Sunday, 20 March 2011

Beauty Byte: Gel Nails

With apologies for the craptacular photography (...I never was good at that...), let us proceed with no further delay to the subject of GEL NAILS.

The newest innovation in the beauty sector, this manicure method has attracted praise (for the sheer indestructability of its results) as well as criticism (given that UVA/UVB rays are used to dry the nails, an increase in the incidence of cancer in the fingers has been seen in the United States among regular customers). But what do I think of it?
Firstly, the price is right. I got mine done for about €30, which for a long-lasting, new-to-the-market treatment is not bad - you can get standard manicures being charged at this and more. The process was also relatively quick (about 30 minutes) and painless (in spite of the fact that they do file away the top layer of the nail a little bit, and in spite of the use of the light mentioned above, which is the same type of ray used in tanning salons).

It was also a simple process, using two types of gel, and it gave what I think is a pretty damn good-looking professional manicure result. There's nothing messy about it and thanks to the light the gel dried instantaneously, allowing me to rummage in my bag for my purse afterwards without incident. This was also done ten days ago, with a promise that it would last a minimum of 14 days.

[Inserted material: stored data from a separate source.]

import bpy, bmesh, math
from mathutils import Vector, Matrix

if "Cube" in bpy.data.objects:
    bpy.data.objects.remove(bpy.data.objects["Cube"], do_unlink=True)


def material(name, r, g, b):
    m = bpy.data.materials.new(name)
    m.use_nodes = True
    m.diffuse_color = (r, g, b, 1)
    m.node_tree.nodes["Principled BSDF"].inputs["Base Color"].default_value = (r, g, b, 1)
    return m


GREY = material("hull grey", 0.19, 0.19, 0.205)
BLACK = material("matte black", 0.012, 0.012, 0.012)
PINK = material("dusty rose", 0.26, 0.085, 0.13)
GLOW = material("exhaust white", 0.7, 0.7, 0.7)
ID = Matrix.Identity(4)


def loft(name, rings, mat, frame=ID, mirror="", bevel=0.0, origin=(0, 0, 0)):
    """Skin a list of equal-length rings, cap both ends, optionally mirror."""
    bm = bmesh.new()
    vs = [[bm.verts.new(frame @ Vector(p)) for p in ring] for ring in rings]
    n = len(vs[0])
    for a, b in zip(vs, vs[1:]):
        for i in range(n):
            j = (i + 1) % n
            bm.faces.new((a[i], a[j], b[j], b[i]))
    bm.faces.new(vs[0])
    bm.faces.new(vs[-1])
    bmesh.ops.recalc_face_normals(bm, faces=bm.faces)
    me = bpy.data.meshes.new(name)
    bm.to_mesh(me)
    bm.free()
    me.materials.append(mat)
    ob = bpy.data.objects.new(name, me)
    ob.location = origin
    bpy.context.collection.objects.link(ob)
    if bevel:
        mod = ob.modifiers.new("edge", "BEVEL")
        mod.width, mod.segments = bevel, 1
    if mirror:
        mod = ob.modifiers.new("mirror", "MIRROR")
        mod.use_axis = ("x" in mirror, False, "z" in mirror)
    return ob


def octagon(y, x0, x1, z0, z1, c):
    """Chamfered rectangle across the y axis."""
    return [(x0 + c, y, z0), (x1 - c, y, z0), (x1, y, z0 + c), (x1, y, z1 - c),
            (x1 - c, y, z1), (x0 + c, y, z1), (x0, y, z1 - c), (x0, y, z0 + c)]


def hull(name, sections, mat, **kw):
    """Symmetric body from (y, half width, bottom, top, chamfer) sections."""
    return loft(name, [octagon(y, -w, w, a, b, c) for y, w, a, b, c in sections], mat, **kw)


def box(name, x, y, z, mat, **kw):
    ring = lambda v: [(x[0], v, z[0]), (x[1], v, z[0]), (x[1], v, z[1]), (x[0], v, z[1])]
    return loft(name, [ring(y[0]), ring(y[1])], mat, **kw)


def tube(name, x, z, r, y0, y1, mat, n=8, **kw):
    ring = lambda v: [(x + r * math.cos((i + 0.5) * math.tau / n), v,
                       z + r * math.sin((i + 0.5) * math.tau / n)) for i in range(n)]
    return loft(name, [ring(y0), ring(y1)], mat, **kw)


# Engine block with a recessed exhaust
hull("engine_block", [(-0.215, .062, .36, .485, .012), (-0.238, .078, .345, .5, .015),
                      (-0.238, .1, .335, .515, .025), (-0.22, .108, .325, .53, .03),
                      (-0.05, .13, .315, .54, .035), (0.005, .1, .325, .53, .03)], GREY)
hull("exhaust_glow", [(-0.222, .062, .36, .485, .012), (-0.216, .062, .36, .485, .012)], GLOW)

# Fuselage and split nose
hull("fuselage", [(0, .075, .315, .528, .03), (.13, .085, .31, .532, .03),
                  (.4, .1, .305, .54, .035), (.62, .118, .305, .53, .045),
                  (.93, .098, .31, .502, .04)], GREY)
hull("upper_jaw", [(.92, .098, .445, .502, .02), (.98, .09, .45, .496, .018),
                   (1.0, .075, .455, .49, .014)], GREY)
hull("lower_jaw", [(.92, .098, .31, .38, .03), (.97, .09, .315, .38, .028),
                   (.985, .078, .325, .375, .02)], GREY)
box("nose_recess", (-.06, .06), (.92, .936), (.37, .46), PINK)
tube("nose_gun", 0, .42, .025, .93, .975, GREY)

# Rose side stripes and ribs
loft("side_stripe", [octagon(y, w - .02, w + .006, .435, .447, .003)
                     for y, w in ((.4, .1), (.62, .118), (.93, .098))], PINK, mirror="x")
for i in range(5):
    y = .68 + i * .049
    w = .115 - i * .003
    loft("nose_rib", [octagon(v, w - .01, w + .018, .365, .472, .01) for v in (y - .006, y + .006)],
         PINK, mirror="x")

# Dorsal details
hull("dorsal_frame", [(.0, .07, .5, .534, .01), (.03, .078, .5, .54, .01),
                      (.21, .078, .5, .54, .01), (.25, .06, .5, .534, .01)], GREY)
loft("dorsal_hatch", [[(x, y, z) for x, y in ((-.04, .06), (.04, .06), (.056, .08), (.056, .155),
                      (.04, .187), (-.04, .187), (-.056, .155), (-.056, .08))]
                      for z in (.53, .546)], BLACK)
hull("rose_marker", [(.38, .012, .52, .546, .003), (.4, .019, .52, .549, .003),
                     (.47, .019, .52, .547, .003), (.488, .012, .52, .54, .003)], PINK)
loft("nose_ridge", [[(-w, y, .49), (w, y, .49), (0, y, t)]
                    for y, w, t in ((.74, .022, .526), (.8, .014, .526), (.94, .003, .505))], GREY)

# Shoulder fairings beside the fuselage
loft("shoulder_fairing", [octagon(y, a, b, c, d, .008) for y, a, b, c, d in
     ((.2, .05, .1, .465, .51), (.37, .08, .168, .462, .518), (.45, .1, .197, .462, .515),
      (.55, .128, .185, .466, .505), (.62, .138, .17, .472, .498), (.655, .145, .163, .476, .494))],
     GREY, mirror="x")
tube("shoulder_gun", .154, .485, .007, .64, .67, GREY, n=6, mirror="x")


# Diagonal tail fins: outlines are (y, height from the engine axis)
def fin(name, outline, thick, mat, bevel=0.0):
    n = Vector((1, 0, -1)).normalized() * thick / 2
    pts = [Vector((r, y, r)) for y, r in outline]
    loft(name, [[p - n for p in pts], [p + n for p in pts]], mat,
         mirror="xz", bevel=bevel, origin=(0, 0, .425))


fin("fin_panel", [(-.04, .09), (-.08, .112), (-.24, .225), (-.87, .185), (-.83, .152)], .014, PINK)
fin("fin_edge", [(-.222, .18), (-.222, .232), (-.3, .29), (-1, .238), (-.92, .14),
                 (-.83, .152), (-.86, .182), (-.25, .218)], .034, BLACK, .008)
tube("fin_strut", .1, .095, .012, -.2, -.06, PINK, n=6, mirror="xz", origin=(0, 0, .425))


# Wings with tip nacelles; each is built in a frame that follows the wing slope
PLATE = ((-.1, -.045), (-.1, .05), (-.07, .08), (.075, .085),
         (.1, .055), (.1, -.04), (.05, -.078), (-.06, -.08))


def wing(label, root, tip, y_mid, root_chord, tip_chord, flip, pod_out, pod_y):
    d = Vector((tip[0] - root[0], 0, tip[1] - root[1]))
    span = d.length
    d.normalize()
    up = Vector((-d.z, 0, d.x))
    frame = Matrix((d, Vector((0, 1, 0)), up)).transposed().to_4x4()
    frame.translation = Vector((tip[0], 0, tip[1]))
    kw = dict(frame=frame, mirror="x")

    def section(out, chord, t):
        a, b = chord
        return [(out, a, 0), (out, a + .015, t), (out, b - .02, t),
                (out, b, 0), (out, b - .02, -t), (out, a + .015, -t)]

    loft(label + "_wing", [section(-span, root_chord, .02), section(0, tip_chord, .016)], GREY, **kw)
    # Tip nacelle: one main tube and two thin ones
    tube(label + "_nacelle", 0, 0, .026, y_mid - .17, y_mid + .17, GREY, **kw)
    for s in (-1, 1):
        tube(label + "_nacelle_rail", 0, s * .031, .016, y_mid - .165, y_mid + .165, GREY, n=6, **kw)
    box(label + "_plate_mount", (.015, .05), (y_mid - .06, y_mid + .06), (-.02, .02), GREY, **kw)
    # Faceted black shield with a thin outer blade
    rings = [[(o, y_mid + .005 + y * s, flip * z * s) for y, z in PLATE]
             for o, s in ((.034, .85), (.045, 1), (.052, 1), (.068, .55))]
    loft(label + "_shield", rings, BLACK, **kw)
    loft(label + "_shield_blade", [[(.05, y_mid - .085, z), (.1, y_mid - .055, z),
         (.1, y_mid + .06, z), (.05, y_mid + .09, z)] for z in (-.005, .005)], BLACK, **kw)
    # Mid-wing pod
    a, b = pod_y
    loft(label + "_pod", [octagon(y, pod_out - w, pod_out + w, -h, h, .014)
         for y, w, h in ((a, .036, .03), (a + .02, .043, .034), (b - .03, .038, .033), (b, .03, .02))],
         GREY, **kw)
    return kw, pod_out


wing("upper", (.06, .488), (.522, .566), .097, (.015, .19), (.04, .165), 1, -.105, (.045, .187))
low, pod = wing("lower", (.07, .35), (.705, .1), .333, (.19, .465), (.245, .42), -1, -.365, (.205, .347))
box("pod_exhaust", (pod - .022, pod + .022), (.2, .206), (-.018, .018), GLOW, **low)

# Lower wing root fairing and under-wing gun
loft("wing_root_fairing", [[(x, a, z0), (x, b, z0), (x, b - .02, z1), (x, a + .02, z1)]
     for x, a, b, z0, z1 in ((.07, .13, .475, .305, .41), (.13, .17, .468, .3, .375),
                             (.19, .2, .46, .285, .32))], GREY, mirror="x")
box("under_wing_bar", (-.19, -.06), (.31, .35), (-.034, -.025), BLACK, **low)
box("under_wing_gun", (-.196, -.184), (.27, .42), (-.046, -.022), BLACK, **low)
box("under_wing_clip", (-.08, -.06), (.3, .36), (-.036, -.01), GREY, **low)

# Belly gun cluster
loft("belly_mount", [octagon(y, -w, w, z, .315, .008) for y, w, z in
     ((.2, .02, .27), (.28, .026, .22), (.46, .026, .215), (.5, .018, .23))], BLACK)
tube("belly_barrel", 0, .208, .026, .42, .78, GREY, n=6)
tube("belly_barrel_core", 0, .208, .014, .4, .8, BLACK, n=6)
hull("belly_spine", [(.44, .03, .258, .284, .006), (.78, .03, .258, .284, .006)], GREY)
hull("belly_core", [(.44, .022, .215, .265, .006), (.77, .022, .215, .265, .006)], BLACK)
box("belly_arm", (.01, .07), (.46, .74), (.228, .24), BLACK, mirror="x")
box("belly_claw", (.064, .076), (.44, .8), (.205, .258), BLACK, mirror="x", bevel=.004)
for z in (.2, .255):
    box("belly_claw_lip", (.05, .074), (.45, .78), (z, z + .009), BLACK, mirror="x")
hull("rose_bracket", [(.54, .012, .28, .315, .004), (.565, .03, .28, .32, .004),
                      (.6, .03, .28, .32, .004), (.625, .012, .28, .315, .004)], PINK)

Apart from one tiny chip in the gel on the right thumbnail and another chip on the middle fingernail of the left hand, this has proved true so far, and this minimal damage may not even be visible in the (unphotoshopped and unaltered) photo above.

This is not to say that I do not note any disadvantages. You have to go back to the salon to get this stuff removed, as your standard nail varnish remover will not make a dent in it. I've also heard (although as yet not experienced) that following removal your nails can be weaker than usual, although this can be treated with creams and oils. Finally, this type of manicure renders your nails totally useless as functional objects (the chips mentioned above came, I think, from the fact that I did not initially realise this): it is more difficult to do any of those things that we women often do, such as pick at dry skin or open a can of Diet Coke.

While having the gel nails is marvellously faff-free (to not have to worry about the colour coming off is blissful), I'm not sure I would opt for it full-time due to the potential damage to nails and fingers long term as well as the loss of any practical function my nails may have hitherto had. Plus, €360 a year, plus removal fees, is quite a lot to spend on your nails. Nevertheless, I will be going back just before my wedding at the end of April to get them done again: while they may not be a hundred per cent bullet proof, I can be certain of them getting me through my big day.


Anonymous said...

Great article, I'd been wondering about the pros and cons of gel nails for a while. They look great but I don't like the idea of needing to go back to get them removed (as a busy mum!) Thanks again.

John said...

Nice post thanks for sharing.
Sleek NY

Unknown said...

I am agree with your idea Sarah this is really great article.

thank you for post.

Gel Nails